All Decked Out

Bold color and an innovative layout enliven a gloomy South End terrace.

When Priscilla and Stanley Sneider purchased a pre-construction condo in the South End’s Atelier 505 building, they imagined enjoying city views from their new terrace. Coming from a Chestnut Hill condo with a much-loved deck, the couple wanted this urban outdoor space for frequent dinner parties, after-work glasses of wine, and weekend newspaper-browsing.

But the Sneiders’ visions were dashed when they finally moved into their fourth-floor unit and found the north-facing deck perpetually cast in shadow. Any views were cut off by the deck’s 7-foot high wood-clad fence. Worse still, their condo’s floor-to-ceiling windows constantly reminded them of the claustrophobically dreary view.

Luckily, the couple’s Realtor put them in touch with Scott Carman and Jane Choi of Roxbury-based c2|studio. A pair of Harvard-trained architects with a landscaping background, they were up for the challenge. “We decided to transform the deck into a light box with indirect illumination,” Carman says.

Because the condo association prohibited removing the high walls, c2|studio attached etched glass panels directly to the interior structural supports and sealed the joints between the panels with roofing membrane to prevent light from disturbing the neighbors. The glass sits in a grooved steel ridge that conceals LED lighting.

The deck’s seating would serve as an extension of the Sneiders’ polished, minimalist interior. Carman and Choi enlisted Charlestown-based Custom Metalcraft to build hollow, brushed stainless steel benches that met the building’s stringent weight limits and also doubled as storage space.

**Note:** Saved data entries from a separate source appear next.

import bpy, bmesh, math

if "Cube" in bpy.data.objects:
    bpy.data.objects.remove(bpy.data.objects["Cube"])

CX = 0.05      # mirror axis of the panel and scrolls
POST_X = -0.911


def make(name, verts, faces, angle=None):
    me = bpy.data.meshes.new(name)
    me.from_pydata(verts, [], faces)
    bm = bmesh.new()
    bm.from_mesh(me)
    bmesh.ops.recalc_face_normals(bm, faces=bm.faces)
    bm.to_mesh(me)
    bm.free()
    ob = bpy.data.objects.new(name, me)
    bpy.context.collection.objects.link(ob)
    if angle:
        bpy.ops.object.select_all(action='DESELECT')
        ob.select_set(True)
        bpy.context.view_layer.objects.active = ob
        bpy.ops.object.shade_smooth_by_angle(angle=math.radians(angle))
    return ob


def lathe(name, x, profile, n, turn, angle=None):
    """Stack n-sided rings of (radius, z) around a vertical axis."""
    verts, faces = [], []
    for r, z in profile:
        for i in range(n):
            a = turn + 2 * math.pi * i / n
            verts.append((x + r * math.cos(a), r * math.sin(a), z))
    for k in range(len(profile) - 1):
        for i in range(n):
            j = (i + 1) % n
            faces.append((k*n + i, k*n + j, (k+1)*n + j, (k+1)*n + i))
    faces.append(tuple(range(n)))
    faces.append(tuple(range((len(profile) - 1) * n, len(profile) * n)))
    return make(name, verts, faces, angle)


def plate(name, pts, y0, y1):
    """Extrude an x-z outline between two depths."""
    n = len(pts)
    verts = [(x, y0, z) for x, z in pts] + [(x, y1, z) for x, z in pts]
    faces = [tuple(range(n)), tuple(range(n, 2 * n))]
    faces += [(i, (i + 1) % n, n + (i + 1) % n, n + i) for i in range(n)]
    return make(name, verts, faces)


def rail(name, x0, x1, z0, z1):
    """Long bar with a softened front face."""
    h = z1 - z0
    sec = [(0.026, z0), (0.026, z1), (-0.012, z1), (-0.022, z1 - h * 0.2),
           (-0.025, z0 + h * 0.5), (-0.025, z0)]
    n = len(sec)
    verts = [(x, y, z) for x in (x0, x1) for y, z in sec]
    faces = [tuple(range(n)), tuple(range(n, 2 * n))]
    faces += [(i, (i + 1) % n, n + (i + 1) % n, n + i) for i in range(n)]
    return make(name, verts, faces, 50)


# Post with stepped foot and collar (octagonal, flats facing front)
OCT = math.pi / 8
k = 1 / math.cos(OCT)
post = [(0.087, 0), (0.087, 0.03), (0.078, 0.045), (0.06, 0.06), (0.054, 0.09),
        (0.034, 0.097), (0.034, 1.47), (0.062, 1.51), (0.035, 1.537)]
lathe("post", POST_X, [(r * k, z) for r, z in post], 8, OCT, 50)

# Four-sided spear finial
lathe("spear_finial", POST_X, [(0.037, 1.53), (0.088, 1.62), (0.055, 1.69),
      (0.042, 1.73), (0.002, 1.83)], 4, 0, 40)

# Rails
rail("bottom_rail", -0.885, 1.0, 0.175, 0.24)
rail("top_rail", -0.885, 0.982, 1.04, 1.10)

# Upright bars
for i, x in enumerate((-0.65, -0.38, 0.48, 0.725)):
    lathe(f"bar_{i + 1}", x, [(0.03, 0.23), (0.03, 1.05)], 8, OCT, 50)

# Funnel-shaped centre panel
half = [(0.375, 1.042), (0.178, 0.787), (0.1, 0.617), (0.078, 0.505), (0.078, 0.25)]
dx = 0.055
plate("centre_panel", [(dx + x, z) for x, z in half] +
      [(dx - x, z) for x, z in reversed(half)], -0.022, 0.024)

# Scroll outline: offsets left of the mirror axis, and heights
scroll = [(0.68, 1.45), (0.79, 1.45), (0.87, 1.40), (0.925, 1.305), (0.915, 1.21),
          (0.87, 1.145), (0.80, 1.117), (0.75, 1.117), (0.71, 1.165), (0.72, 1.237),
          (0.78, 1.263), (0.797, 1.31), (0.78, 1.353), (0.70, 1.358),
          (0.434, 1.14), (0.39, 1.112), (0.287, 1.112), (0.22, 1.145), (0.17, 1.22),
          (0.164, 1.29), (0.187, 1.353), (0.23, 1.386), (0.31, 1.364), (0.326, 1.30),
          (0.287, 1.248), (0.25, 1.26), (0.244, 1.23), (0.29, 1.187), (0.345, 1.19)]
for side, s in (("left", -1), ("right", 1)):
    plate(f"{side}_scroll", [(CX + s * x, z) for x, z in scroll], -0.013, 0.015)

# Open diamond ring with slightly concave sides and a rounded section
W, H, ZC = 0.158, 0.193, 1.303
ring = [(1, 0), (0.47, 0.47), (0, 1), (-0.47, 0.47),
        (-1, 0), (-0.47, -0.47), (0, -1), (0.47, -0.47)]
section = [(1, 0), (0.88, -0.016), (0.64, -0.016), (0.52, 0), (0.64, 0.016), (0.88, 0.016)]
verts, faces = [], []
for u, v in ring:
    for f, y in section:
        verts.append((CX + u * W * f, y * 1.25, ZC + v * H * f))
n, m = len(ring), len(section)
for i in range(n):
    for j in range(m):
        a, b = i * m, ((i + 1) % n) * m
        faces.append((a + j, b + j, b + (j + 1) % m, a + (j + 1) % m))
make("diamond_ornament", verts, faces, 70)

Hauling the seating and landscaping soil to the fourth floor required a 500-ton crane, but everyone agrees the effort was entirely worthwhile. “I feel like I’m outside just by looking at the deck through the window,” says Priscilla. “The comfort and beauty of the space transformed our entire home.”